DCCM Flyback Stability

Question: How do I stabilize a DCCM flyback converter with multiple outputs?

Original Question: I have a discontinuous-current mode (DCCM) flyback converter - 12 W. The transformer has one primary, 6 identical outputs and one feedback. I am working on the compensation design - stabilization. It is hard to work out the poles and zeros. Can you recommend any reference papers on this? F. H. 05/31/2001

Answer: Since the inductor in the discontinuous-current mode is simply a current source, the dominate pole in the power stage is just the break point of the output capacitor and load resistor equivalents. This means your maximum phase shift is 90 degrees and the system is stable all by itself. ESR in the output capacitors add a zero and actually improve the phase shift. Since you have multiple outputs you probably want to reflect the output capacitors and load through the transformer to the input or to a single output if you want to look at the gory details of combined capacitors and load. To keep noise from being a problem I usually limit the gain in the feedback amplifier and use a high frequency capacitor to roll it off so noise and surprises at high frequency are not a problem. Just adjust things to go through unity gain about 1/10 the frequency and make sure the gain does not come back up at higher frequency. These flybacks are so stable that usually they are stable if you do nothing. The only thing that make them go unstable is adding a complex feedback with little understanding of what you are doing.(This is not true of flybacks operating in the continuous-current mode, the right-half-plane zero in these make closing the loop a challenge.)

If you only buy one book for your professional library, I recommend Erickson/Maksimovic "Fundamentals of Power Electronics" 2nd edition. This will give you the fine details to close the loop with a solid knowledge of what you are doing and will impress your boss or anyone who does a review of your design.

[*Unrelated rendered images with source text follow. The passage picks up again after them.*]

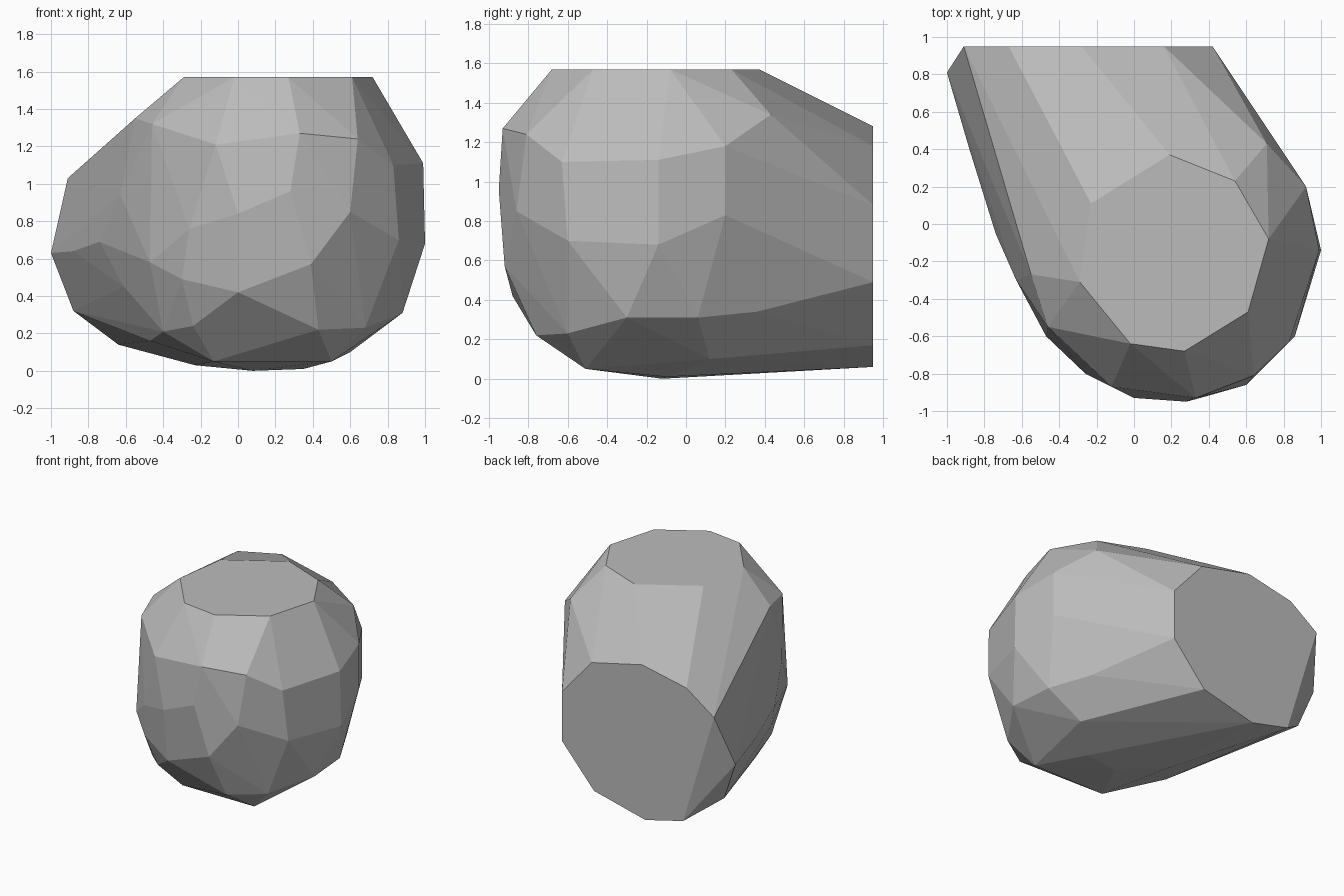
import bpy
import bmesh
import math

# Remove the default object only
default_cube = bpy.data.objects.get("Cube")
if default_cube:
    bpy.data.objects.remove(default_cube, do_unlink=True)


def make_material(name, color):
    material = bpy.data.materials.new(name)
    material.use_nodes = True
    material.diffuse_color = color
    shader = material.node_tree.nodes["Principled BSDF"]
    shader.inputs["Base Color"].default_value = color
    shader.inputs["Roughness"].default_value = 1
    return material


def make_boulder(name, corner_groups, material):
    """Wrap chiselled corner groups in one flat-faced convex stone."""
    bm = bmesh.new()
    for group in corner_groups:
        for corner in group:
            bm.verts.new(corner)
    hull = bmesh.ops.convex_hull(bm, input=bm.verts[:])
    buried = {item for item in hull["geom_interior"] + hull["geom_unused"]
              if isinstance(item, bmesh.types.BMVert)}
    bmesh.ops.delete(bm, geom=list(buried), context="VERTS")
    # Merge triangles lying in one plane into single facets
    bmesh.ops.dissolve_limit(bm, angle_limit=math.radians(3),
                             verts=bm.verts[:], edges=bm.edges[:])
    bmesh.ops.recalc_face_normals(bm, faces=bm.faces[:])
    mesh = bpy.data.meshes.new(name)
    bm.to_mesh(mesh)
    bm.free()
    mesh.materials.append(material)
    boulder = bpy.data.objects.new(name, mesh)
    bpy.context.collection.objects.link(boulder)
    return boulder


# Level top cut, as an outline in x and y
top_height = 1.57
top_outline = [(-.29, -.31), (-.02, -.64), (.27, -.68), (.61, -.47),
               (.72, -.08), (.54, .23), (.19, .37), (-.23, .11)]
top_cut = [(x, y, top_height) for x, y in top_outline]

# Upright rear cut, as an outline in x and z
rear_depth = .95
rear_outline = [(-.91, 1.03), (-.67, 1.2), (-.28, 1.28), (.16, 1.18),
                (.42, .88), (.42, .49), (.14, .17), (-.31, .06), (-.64, .14)]
rear_cut = [(x, rear_depth, z) for x, z in rear_outline]

# Shoulder around the top cut
shoulder = [(-.55, -.27, 1.35), (-.46, -.55, 1.32), (-.12, -.87, 1.21),
            (.33, -.93, 1.27), (.64, -.81, 1.24), (.83, -.63, 1.1),
            (.99, -.14, 1.11), (.92, .2, 1.18), (.71, .43, 1.34)]

# Widest belt around the sides
belt = [(-1, .81, .63), (-.88, .4, .64), (-.74, -.05, .69),
        (-.63, -.3, .94), (-.47, -.6, .58), (-.26, -.8, .76),
        (0, -.93, .84), (.28, -.95, .96), (.39, -.92, .57),
        (.6, -.86, .85), (.86, -.6, .7), (1, -.14, .68), (.92, .2, .83)]

# Lower bevel
lower_bevel = [(-.88, .78, .32), (-.61, -.2, .45), (-.3, -.74, .49),
               (0, -.88, .42), (-.24, -.66, .24), (-.4, -.5, .21),
               (.43, -.76, .22), (.68, -.6, .23), (.88, -.3, .31),
               (.85, .06, .31), (.7, .36, .34)]

# Underside
underside = [(-.47, -.2, .16), (-.13, -.51, .05), (.5, -.51, .05),
             (.6, .12, .1), (.35, -.1, .01), (.08, -.12, 0), (-.23, .1, .03)]

stone_grey = make_material("stone grey", (.5, .5, .5, 1))
make_boulder("boulder",
             [top_cut, rear_cut, shoulder, belt, lower_bevel, underside],
             stone_grey)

Also, you can crank out a fully stabilized design for this circuit in a few minutes using Ridley Engineering's Power 4-5-6. (Disclaimer: Ridley Engineering has been a sponsor of my website.)

Follow-up Question: Thank you for your immediate reply. I have already ordered a copy of the book you recommended. To calculate the poles and zeros, multiple output capacitors and loads can be reflected to input or a single output. Question: Are the poles and the zeros calculated based on the total equivalent C and R? It seems that the calculated pole/zero (reflected to the input) is different from those reflected to one of the outputs, which one is to be used? F. H. 06/04/2001

Answer: When you reflect the poles and zeroes, the amplitudes change proportional to the turns ratio squared, but the break points remain the same. I always reflect them to the primary, since it makes the Middlebrook Criteria, used to determine interaction with the input filter, easier to apply. After the reflection, you have a bunch of parallel filters and you need to solve for this. If they all have the same break frequency this makes it easy to approximate the results, so I usually select capacitors and other filter elements to make the break points fairly close.

Posted by Jerrold Foutz at May 31, 2001 04:29 PM